The recording gear was all forth class garage sale, swap meet, after market seconds, rejects, and No I'm Not exaggerating. It was Junk!
I never did see the contents of a Recording Contract. I never heard of Acta Record Label. I thought we were on Crescendo Record Label, I remember seeing an inch thick document and the word contract, and being in an office with a guy around 50 in a suit, who was suppose to be the Chief Executive Owner of Crescendo Record Label. I remember the guys in the band all saying "Let the Mouth do all the talking. He knows the business, none of us do, and they all said Yeah Mouth you do it! I said nothing. (the "Mouth" was Jeff Nowlen the singer in the Band) It was their Band. I joined them, they were going to do things Their Way! Never mind I provided the Rehearsal Facility for the year or whatever it was we rehearsed, regardless it was my Mother in Laws Home in an Upscale neighborhood in the foothills of Pasadena. Never mind that my Mother in Law prepared a large meal for the entire Band 6 days a week out of her own pocket, which no doubt her benevolence was situated in her interest in my success, to take care of, and provide the Best life I could create for Her Daughter, my Wife. Never mind the 12 noon to 6 pm Loud Inconvenience everyday to my Mother in Law ... After all, if she's giving, no one wasn't not taking.
Cutting the chase. If the Band was all in adamant that "Mouth" do all the business talking, and being no expert in business myself, I capitulated, at least until such a time as any meaningful information came forth that I might be able to discernibly make some head or tail of.
When I first saw that Recording Studio my heart sank into my stomach. I recall saying something to the effect of "Who in the Hell's idea is this" ... Stymied beyond belief ...
I kind of recall someone saying something about "this is the best we could do on such a small budget as we have to work with"!
I think that was the actual moment I Knew it was the End of the Line with this Band.
I remember becoming so despondent I had utterly no heart for playing any longer. I lost all interest in recording. Everyone else was pretending to be upbeat, and all that did was.

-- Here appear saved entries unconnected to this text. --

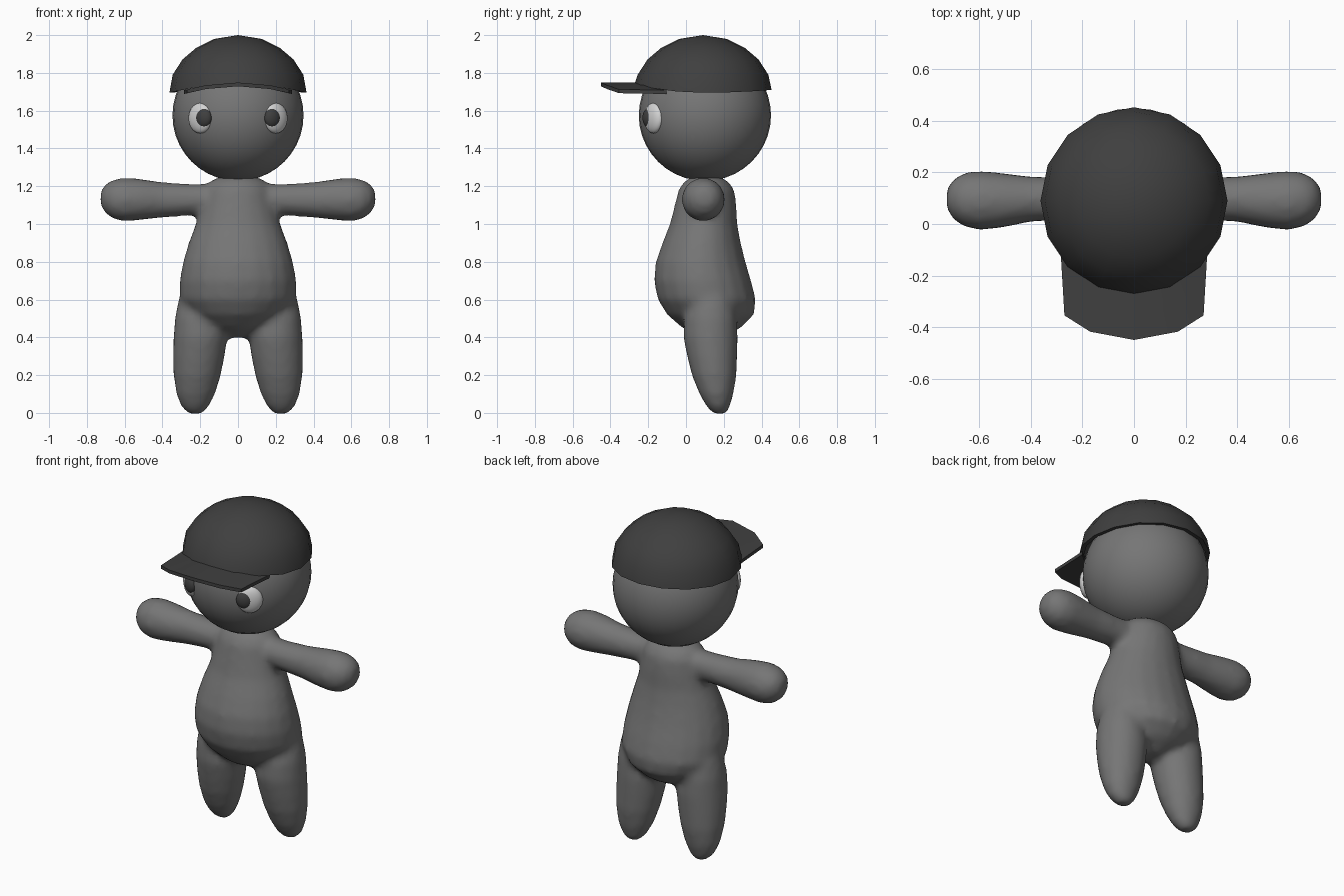
import bpy, bmesh, math
from mathutils import Vector, Matrix

if "Cube" in bpy.data.objects:
    bpy.data.objects.remove(bpy.data.objects["Cube"])


def material(name, v):
    m = bpy.data.materials.new(name)
    m.diffuse_color = (v, v, v, 1)
    m.use_nodes = True
    m.node_tree.nodes["Principled BSDF"].inputs["Base Color"].default_value = m.diffuse_color
    return m


GREY = material("body grey", 0.18)
DARK = material("dark grey", 0.05)
WHITE = material("eye white", 0.65)


def make(name, bm, mat, angle=None):
    bmesh.ops.recalc_face_normals(bm, faces=bm.faces)
    me = bpy.data.meshes.new(name)
    bm.to_mesh(me)
    bm.free()
    me.materials.append(mat)
    ob = bpy.data.objects.new(name, me)
    bpy.context.collection.objects.link(ob)
    if angle:
        bpy.ops.object.select_all(action='DESELECT')
        ob.select_set(True)
        bpy.context.view_layer.objects.active = ob
        bpy.ops.object.shade_smooth_by_angle(angle=math.radians(angle))
    return ob


def loft(bm, rings, place, n=20):
    """Closed tube; each ring = (position, a0, a1, b0, b1) extents across the path."""
    prev = first = None
    for t, a0, a1, b0, b1 in rings:
        ring = []
        for i in range(n):
            w = 2 * math.pi * i / n
            a = (a0 + a1) / 2 + (a1 - a0) / 2 * math.cos(w)
            b = (b0 + b1) / 2 + (b1 - b0) / 2 * math.sin(w)
            ring.append(bm.verts.new(place(t, a, b)))
        if prev:
            for i in range(n):
                j = (i + 1) % n
                bm.faces.new((prev[i], prev[j], ring[j], ring[i]))
        else:
            first = ring
        prev = ring
    bm.faces.new(first)
    bm.faces.new(prev)


# Body: torso, legs and arms fused into one soft skin
TORSO = [(0.40, -.06, .06, .08, .2), (0.45, -.17, .17, -.02, .29), (0.52, -.26, .26, -.10, .36),
         (0.6, -.31, .31, -.15, .37), (0.7, -.31, .31, -.17, .345), (0.8, -.292, .292, -.16, .315),
         (0.9, -.262, .262, -.125, .29), (1.0, -.225, .225, -.085, .272), (1.1, -.198, .198, -.06, .267),
         (1.18, -.18, .18, -.04, .257), (1.225, -.15, .15, -.01, .225), (1.25, -.1, .1, .03, .18)]
LEG = [(-0.005, .19, .26, .145, .215), (0.03, .155, .30, .11, .232), (0.1, .12, .328, .07, .252),
       (0.2, .09, .342, .03, .268), (0.3, .07, .344, .005, .272), (0.4, .055, .342, -.015, .275),
       (0.5, .07, .335, -.01, .27), (0.6, .1, .315, .02, .25), (0.68, .14, .285, .06, .2)]
ARM = [(0.08, .02, .18, 1.05, 1.215), (0.25, .015, .18, 1.045, 1.213), (0.4, .008, .185, 1.033, 1.222),
       (0.52, -.017, .2, 1.02, 1.24), (0.6, -.024, .207, 1.014, 1.246), (0.66, -.012, .2, 1.025, 1.236),
       (0.705, .02, .172, 1.06, 1.21), (0.728, .06, .135, 1.1, 1.17)]
bm = bmesh.new()
loft(bm, TORSO, lambda t, a, b: (a, b, t))
for s in (-1, 1):
    loft(bm, LEG, lambda t, a, b: (s * a, b, t))
    loft(bm, ARM, lambda t, a, b: (s * t, a, b))
body = make("body", bm, GREY)
mod = body.modifiers.new("fuse", 'REMESH')
mod.mode = 'VOXEL'
mod.voxel_size = 0.02
mod.use_smooth_shade = True
mod = body.modifiers.new("soften", 'SMOOTH')
mod.factor = 0.5
mod.iterations = 6


def ball(name, centre, size, mat, turn=0.0):
    bm = bmesh.new()
    m = Matrix.Translation(centre) @ Matrix.Rotation(turn, 4, 'Z') @ Matrix.Diagonal((*size, 1))
    bmesh.ops.create_uvsphere(bm, u_segments=32, v_segments=20, radius=1, matrix=m)
    return make(name, bm, mat, 60)


# Head and eyes
ball("head", (0, 0.1, 1.575), (0.347, 0.35, 0.347), GREY)
for s, side in ((-1, "left"), (1, "right")):
    ball(side + "_eye", (s * 0.2, -0.172, 1.56), (0.072, 0.034, 0.08), WHITE, s * 0.62)
    ball(side + "_pupil", (s * 0.182, -0.196, 1.562), (0.047, 0.03, 0.052), DARK, s * 0.5)

# Cap crown: faceted dome with a raised front hem and an inward lip
N = 16


def hem(w):
    f = -math.sin(w)
    return 1.695 + (0.045 if f > 0 else 0.015) * f * f


bm = bmesh.new()
rows = [(.335, None, .005), (.363, None, 0), (.346, 1.79, 0), (.293, 1.872, 0),
        (.222, 1.932, 0), (.125, 1.98, 0)]
prev = None
for r, z, up in rows:
    ring = []
    for i in range(N):
        w = 2 * math.pi * i / N
        ring.append(bm.verts.new((r * math.cos(w), 0.09 + r * math.sin(w),
                                  hem(w) + up if z is None else z)))
    if prev:
        for i in range(N):
            j = (i + 1) % N
            bm.faces.new((prev[i], prev[j], ring[j], ring[i]))
    prev = ring
top = bm.verts.new((0, 0.09, 2.0))
for i in range(N):
    bm.faces.new((prev[i], prev[(i + 1) % N], top))
make("cap_crown", bm, DARK, 40)

# Cap brim: arched plate from the crown to a blunt point
bm = bmesh.new()
outer = [(-.27, -.355), (-.17, -.418), (0, -.45), (.17, -.418), (.27, -.355)]
inner = [-.285, -.17, 0, .17, .285]
prev = None
for (xo, yo), xi in zip(outer, inner):
    yi = 0.09 - math.sqrt(0.345 ** 2 - xi ** 2)
    col = [bm.verts.new((x, y, 1.749 - 0.5 * x * x))
           for x, y in ((xi, yi), ((xi + xo) / 2, (yi + yo) / 2), (xo, yo))]
    if prev:
        for k in range(2):
            bm.faces.new((prev[k], col[k], col[k + 1], prev[k + 1]))
    prev = col
ret = bmesh.ops.extrude_face_region(bm, geom=bm.faces[:])
bmesh.ops.translate(bm, vec=Vector((0, 0, -0.02)),
                    verts=[v for v in ret["geom"] if isinstance(v, bmesh.types.BMVert)])
top_faces = [f for f in bm.faces]
make("cap_brim", bm, DARK, 40)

Depress me more, and make me angry as hell!
I was about as far to my back against the wall as I'd ever been, and no where to turn.
I think the only way I managed to get through the session the next couple of days was just sheer anger.
Besides the Studio being a backwater Dead Room with garbage for gear, no recording budget, and angry as hell, and an Engineer whose only claim to fame was recording a few radio commercials selling God knows what, and to put the cherry on top of the whip cream on the cake, i could not get a sound out of my guitar worth a crap on the Moon.
I personally basically dead ended in that Studio, and I Honest to God made none of this up, but moreover I have very little memory of actually doing any of it. I truly believe I have had such a psychological block against all of it , because it Traumatized me at a very deep psychological level
The album was so bad it always represented a great embarrassed to me in my personal performance, it was all I could do to just erase it from memory ...
I had no part it its mixing or mastering, nor any idea how it was ever released.
Until my only now splash of enlightenment of attempt at Salvation.
This concludes what I have for thoughts in words on the whole matter.
I actually think and believe I can pull enough out of the recording to present a reasonable representation of the Band, that was otherwise a damn good live performing Rock & Roll Stage Band that I can finally say, Yea I Did that, and we were Great, and know it was True, because it was, and that's what I'm attempting to do. I hope it works enough that at least it can be seen in some measure for what it was at its best, in spite of what there is to work with. I'm going for it anyway!
PS I haven't bothered to do any spell grammar check, this was all impromptu, spontaneous, straight from the heart and mind, only because it happened to have happened. So take it for what it's worth, or with a grain of salt, shot of whiskey, or whatever suits your pleasure.